Used to work with two committed, competitive audiophiles. Of course they both had Linn Sondeks - d'uh - but they'd fight daily over who had the mosta nd most recent mods. "I've got the new green LEDs for mine" quoth one; "Only green?", the other.

Kids nowadays, T'ch. They pour over PC specs the way we used to devour Wow and Flutter.

Scott said...

At the risk of sounding like a complete and total Grouchy Old Man, mp3's are like virtually every other consumer product these days -- tiny, low-quality, guarded fiercely by miserly corporations and incredibly, wonderfully convenient.

Now get off my lawn!

Whisky Prajer said...

FCB - "Only green?" will be my signature, today.

Scott - after ingesting all the "I Want My MP3" hooplah, when I finally downloaded my first song, I was gob-smacked by the crappy sound.

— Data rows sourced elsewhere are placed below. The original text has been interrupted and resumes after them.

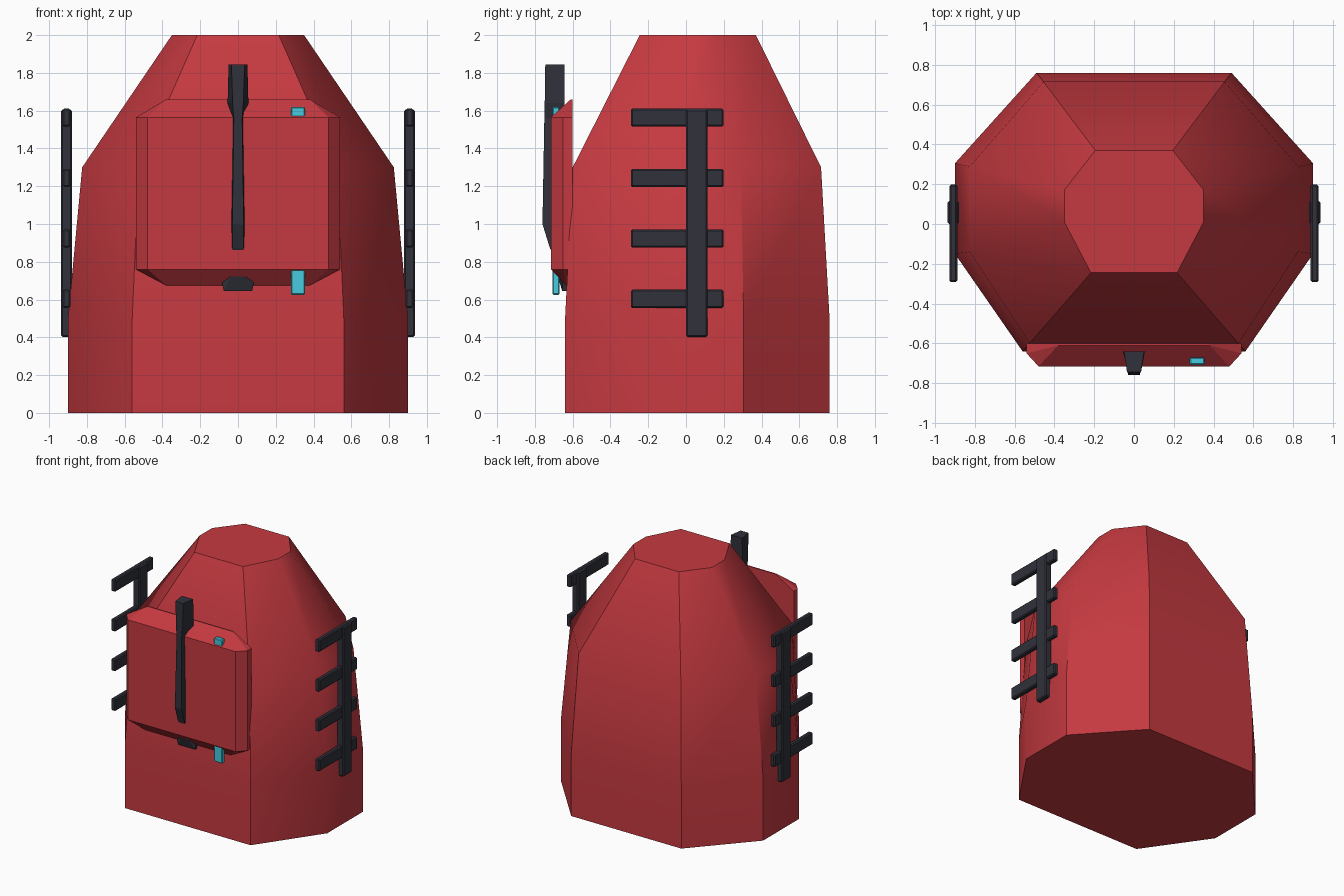
import bpy, bmesh, math
from mathutils import Vector

cube = bpy.data.objects.get("Cube")
if cube:
    bpy.data.objects.remove(cube, do_unlink=True)


def material(name, rgb):
    m = bpy.data.materials.new(name)
    m.use_nodes = True
    m.diffuse_color = (*rgb, 1)
    m.node_tree.nodes["Principled BSDF"].inputs["Base Color"].default_value = (*rgb, 1)
    return m


RED = material("red fabric", (0.56, 0.042, 0.052))
BLACK = material("black webbing", (0.030, 0.031, 0.043))
CYAN = material("cyan tab", (0.062, 0.60, 0.74))


def finish(bm, name, mat, smooth=None):
    bmesh.ops.recalc_face_normals(bm, faces=bm.faces)
    mesh = bpy.data.meshes.new(name)
    bm.to_mesh(mesh)
    bm.free()
    mesh.materials.append(mat)
    obj = bpy.data.objects.new(name, mesh)
    bpy.context.collection.objects.link(obj)
    if smooth:
        bpy.ops.object.select_all(action='DESELECT')
        obj.select_set(True)
        bpy.context.view_layer.objects.active = obj
        bpy.ops.object.shade_smooth_by_angle(angle=math.radians(smooth))
    return obj


def mirrored(points):
    """Right half from the points, left half by mirroring in x."""
    return [Vector(p) for p in points] + [Vector((-p[0], p[1], p[2])) for p in reversed(points)]


def loft(name, rings, mat, smooth=None):
    """Skin a stack of equal rings and cap both ends."""
    bm = bmesh.new()
    loops = [[bm.verts.new(p) for p in ring] for ring in rings]
    n = len(loops[0])
    for a, b in zip(loops, loops[1:]):
        for i in range(n):
            j = (i + 1) % n
            bm.faces.new((a[i], a[j], b[j], b[i]))
    bm.faces.new(loops[0])
    bm.faces.new(loops[-1])
    return finish(bm, name, mat, smooth)


def hull(name, points, mat):
    bm = bmesh.new()
    for p in mirrored(points):
        bm.verts.new(p)
    bmesh.ops.convex_hull(bm, input=bm.verts[:])
    bmesh.ops.dissolve_limit(bm, angle_limit=0.02, verts=bm.verts[:], edges=bm.edges[:])
    return finish(bm, name, mat)


def box(name, lo, hi, mat, bevel=0.008):
    lo, hi = Vector(lo), Vector(hi)
    bm = bmesh.new()
    bmesh.ops.create_cube(bm, size=1)
    for v in bm.verts:
        v.co = (lo + hi) / 2 + v.co * (hi - lo)
    obj = finish(bm, name, mat)
    mod = obj.modifiers.new("soft edges", 'BEVEL')
    mod.width = bevel
    mod.segments = 1
    return obj


# Eight-sided bag body, tapering to a flat top
base = [(0.56, -0.64), (0.90, -0.15), (0.90, 0.305), (0.49, 0.76)]
shoulder = [(0.525, -0.60), (0.825, -0.14), (0.825, 0.29), (0.455, 0.715)]
crown = [(0.216, -0.245), (0.35, 0.01), (0.35, 0.17), (0.195, 0.37)]
levels = [(base, 0), (base, 0.5), (shoulder, 1.3), (crown, 2)]
loft("bag_body", [mirrored([(x, y, z) for x, y in r]) for r, z in levels], RED, 35)

# Front pocket with chamfered rim
pocket = []
for z, rim_z, rim_y in ((0.76, 0.675, -0.635), (1.565, 1.66, -0.61)):
    pocket += [(0.48, -0.715, z), (0.54, -0.65, z), (0.54, -0.60, z),
               (0.38, rim_y, rim_z), (0.38, -0.60, rim_z)]
hull("front_pocket", pocket, RED)

# Pocket strap: wedge section, wide at the back, swept down the front
sections = [  # z, back half width, front half width, front y
    (1.845, 0.05, 0.035, -0.745),
    (1.64, 0.055, 0.028, -0.748),
    (1.56, 0.032, 0.022, -0.75),
    (1.00, 0.042, 0.03, -0.76),
    (0.87, 0.04, 0.03, -0.72),
    (0.855, 0.03, 0.025, -0.71),
]
loft("pocket_strap", [mirrored([(f, y, z), (b, -0.642, z)])
                      for z, b, f, y in sections], BLACK)
hull("strap_end", [(0.085, -0.61, 0.69), (0.075, -0.61, 0.645), (0.075, -0.655, 0.645),
                   (0.085, -0.655, 0.69), (0.035, -0.68, 0.725), (0.035, -0.62, 0.725)], BLACK)

# Cyan tab running through the pocket
box("pocket_tab", (0.28, -0.708, 0.625), (0.355, -0.67, 1.62), CYAN, 0.006)

# Side webbing: one upright and four crossbars on each side
for side, s in (("left", 1), ("right", -1)):
    def bar(name, x0, x1, y0, y1, z0, z1):
        xs = sorted((s * x0, s * x1))
        box(f"{side}_{name}", (xs[0], y0, z0), (xs[1], y1, z1), BLACK)

    bar("upright", 0.88, 0.937, 0.0, 0.115, 0.403, 1.605)
    for i in range(4):
        z = 0.555 + 0.32 * i
        bar(f"crossbar_{i + 1}", 0.888, 0.928, -0.292, 0.198, z, z + 0.097)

This is the revolution?

Days after I set up my brand new stereo, a friend came over with a CD he wanted to hear - Barber's Adagio For Strings (shortly before it became the next Four Seasons ("Only green?")). He ramped up the volume to four or so, which in my little plaster-and-hardwood apartment was plenty loud. But hearing that piece on that CD on my new stereo, after three days of playing the oh-so au currant Tracy Chapman ("Fast Car") and Sting ("Englishman In New York") was truly a revelation. I realized then that the CD was technology that had been developed primarily for listeners of classical music, and *not* for the growing legion of U2 and REM fans.

Hearing an MP3 of just about anything puts me in mind of the little AM transistor radio I won in a newspaper subscription contest - very small, and capable of delivering both Boney M. and The London Philharmonic with the same cheery lack of quality.

Cowtown Pattie said...

I'm glad you like Celestial Monochord, too!

Hubby just purchased a brand new Audio-Technica turntable at the old "Record Shop" on University Drive near TCU. Hooked it up to our relic Marantz speakers and we were rockin'!

I love my LPs.

Whisky Prajer said...

There has never been a better time to buy a turntable. Used LPs are cheaper than dirt, and usually in playable condition. So long as you don't jump around too much, the Rock & Roll Living Room (or Rec Room) lives on!